Jack Dorsey Shed Some Light on How Twitter Uses Machine Learning, Deep Learning on Its Timeline

The CEO said delivering the news of the day is Twitter's 'singular job'

Twitter CEO Jack Dorsey discussed how the social network is using machine learning and deep learning to populate its timeline during the company’s annual shareholders’ meeting conference call Monday.

Dorsey said showing Twitter users what’s happening and delivering them the news of the day is the social network’s “singular job,” and he discussed changes to the timeline over the past year-and-a-half:

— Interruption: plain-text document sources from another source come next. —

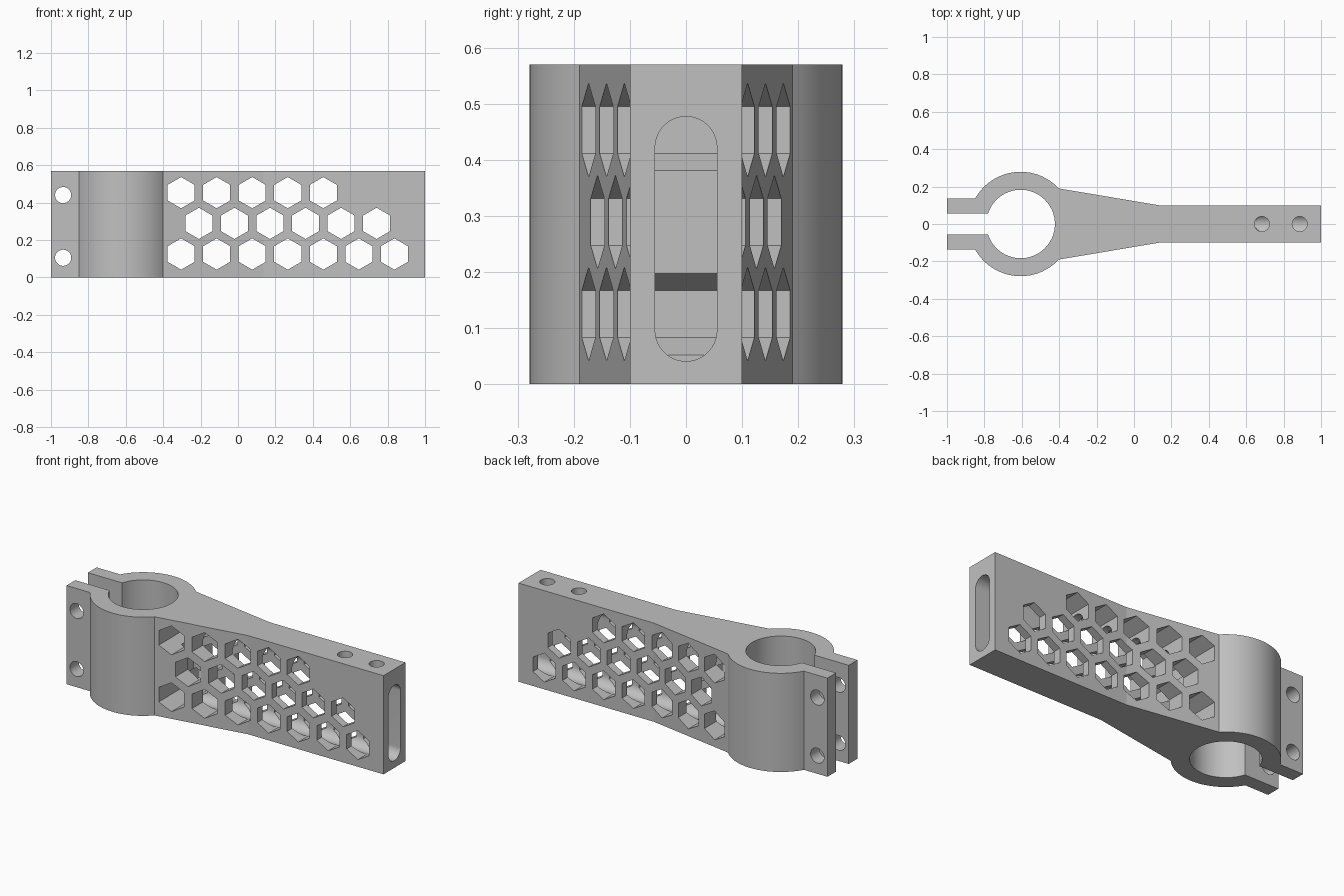
import bpy, bmesh
from math import asin, cos, pi, sin, radians
from mathutils import Vector

cube = bpy.data.objects.get("Cube")
if cube:
    bpy.data.objects.remove(cube, do_unlink=True)

HEIGHT = 0.57
RING_X, RING_R, BORE_R = -0.606, 0.279, 0.183
ARM_ROOT, ARM_TIP, TAPER_END = 0.19, 0.10, 0.135
EAR_OUT, EAR_IN = 0.137, 0.057


def arc(cx, cy, r, start, end, steps):
    return [(cx + r * cos(start + (end - start) * i / steps),
             cy + r * sin(start + (end - start) * i / steps))
            for i in range(steps + 1)]


def prisms(name, outlines, place, sweep):
    """Extrude 2D outlines, placed in space by place(u, v), along sweep."""
    bm = bmesh.new()
    for outline in outlines:
        face = bm.faces.new([bm.verts.new(place(u, v)) for u, v in outline])
        ext = bmesh.ops.extrude_face_region(bm, geom=[face], use_keep_orig=True)
        verts = [g for g in ext["geom"] if isinstance(g, bmesh.types.BMVert)]
        bmesh.ops.translate(bm, verts=verts, vec=Vector(sweep))
    bmesh.ops.recalc_face_normals(bm, faces=bm.faces)
    mesh = bpy.data.meshes.new(name)
    bm.to_mesh(mesh)
    bm.free()
    obj = bpy.data.objects.new(name, mesh)
    bpy.context.collection.objects.link(obj)
    return obj


# Body outline: arm, split clamp ring and two ears in one profile
root = asin(ARM_ROOT / RING_R)
ear = pi - asin(EAR_OUT / RING_R)
gap = pi - asin(EAR_IN / BORE_R)
upper = [(1, ARM_TIP), (TAPER_END, ARM_TIP)]
upper += arc(RING_X, 0, RING_R, root, ear, 24)
upper += [(-1, EAR_OUT), (-1, EAR_IN)]
upper += arc(RING_X, 0, BORE_R, gap, 0, 32)
lower = [(x, -y) for x, y in reversed(upper[:-1])]
body = prisms("clamp_arm", [upper + lower],
              lambda u, v: (u, v, 0), (0, 0, HEIGHT))

# Honeycomb windows: rows of (first x, z, count)
rows = [(-0.304, 0.125, 7), (-0.209, 0.289, 6), (-0.304, 0.453, 5)]
hexes = [arc(x0 + 0.19 * i, z, 0.0835, pi / 6, pi / 6 + 5 * pi / 3, 5)
         for x0, z, n in rows for i in range(n)]
# Bolt holes through both ears
bolts = [arc(-0.935, z, 0.043, 0, 2 * pi, 64)[:-1] for z in (0.105, 0.44)]
side_cut = prisms("side_cutter", hexes + bolts,
                  lambda u, v: (u, -0.5, v), (0, 1, 0))

# Long rounded slot running into the arm from its end
slot = arc(0, 0.422, 0.055, 0, pi, 32) + arc(0, 0.096, 0.055, pi, 2 * pi, 32)
slot_cut = prisms("slot_cutter", [slot],
                  lambda u, v: (-0.323, u, v), (1.5, 0, 0))

# Two holes from the top down into the slot
pins = [arc(x, 0, 0.04, 0, 2 * pi, 64)[:-1] for x in (0.684, 0.886)]
top_cut = prisms("top_cutter", pins, lambda u, v: (u, v, 0.3), (0, 0, 0.5))

bpy.ops.object.select_all(action='DESELECT')
bpy.context.view_layer.objects.active = body
body.select_set(True)
for cutter in (slot_cut, side_cut, top_cut):
    mod = body.modifiers.new(cutter.name, 'BOOLEAN')
    mod.operation, mod.solver, mod.object = 'DIFFERENCE', 'EXACT', cutter
    bpy.ops.object.modifier_apply(modifier=mod.name)
    bpy.data.objects.remove(cutter, do_unlink=True)

# Plain grey finish, smooth on round walls only
grey = bpy.data.materials.new("plain_grey")
grey.use_nodes = True
color = (0.53, 0.53, 0.53, 1)
grey.diffuse_color = color
grey.node_tree.nodes["Principled BSDF"].inputs["Base Color"].default_value = color
body.data.materials.clear()
body.data.materials.append(grey)
bpy.ops.object.shade_smooth_by_angle(angle=radians(8))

This is where people spend almost all of their time on Twitter. This is where they get all of their news, see everything that’s going on, see what people think about what’s going on. And for the longest time, it just hasn’t been personalized. It’s been completely ordered by recency. So if you weren’t there to catch it while it happens, you probably missed it. We took a big step last year when we started injecting a lot more relevance into the timeline, so that when you came back to Twitter, you saw what mattered and you saw it really, really quickly and it was custom-tailored for you. That doesn’t mean that everything else goes away. It just means that we’re going to make sure that we’re honoring people’s time, and we’re delivering that content to them that matters to them as fast as possible and in a meaningful way.

This is also the first time we really applied machine learning to the timeline. And we’ve gotten better and better at applying machine learning and deep learning, which are both disciplines within a broader discipline called AI, artificial intelligence, that allows us to deeply personalize the experience for each individual.

He then went into more detail on the use of machine learning and deep learning when it comes to Twitter’s timeline:

There’s lots of room to better this timeline, and the team has a very significant road map ahead to get this more and more relevant and to get it better and better. When you’re not in the application, we want to make sure that we are the first place that you see on something that matters, and the way to reach you is actually a notification. So we’ve been applying a lot of deep learning to notifications to alert you to exactly what’s going on, what matters and kind of like being a little bird that flies on your shoulder and tells you, “Hey, this is happening, this is going on.” You go into the app and you see exactly what’s happening and, more important, see what people think about it, as well.

We have some of the greatest deep learning experts in the world, and a lot of their work is making this better every single day. One example of this that shows some of the potential that we have is not too long ago, there was a protest that started in the Embarcadero and made its way up to Civic Center. And it took about an hour to get up right in front of these offices. And I heard the protest, I looked out the window and I saw all these protesters. And then I went to Twitter and then I searched and I looked for that protest, and we had people tweeting about the start of the protest an hour prior. Now we could have been much faster to notify people and notify me in particular that that was happening and that it was coming my way. That is the power of what we have. And that’s just one event that’s happening in the physical world. You can imagine that for any topic, anything that you care about, we can deliver you the news first about what’s going on and why it’s important.

Image courtesy of Jack Dorsey’s Twitter account.

david.cohen@adweek.com David Cohen is editor of Adweek's Social Pro Daily.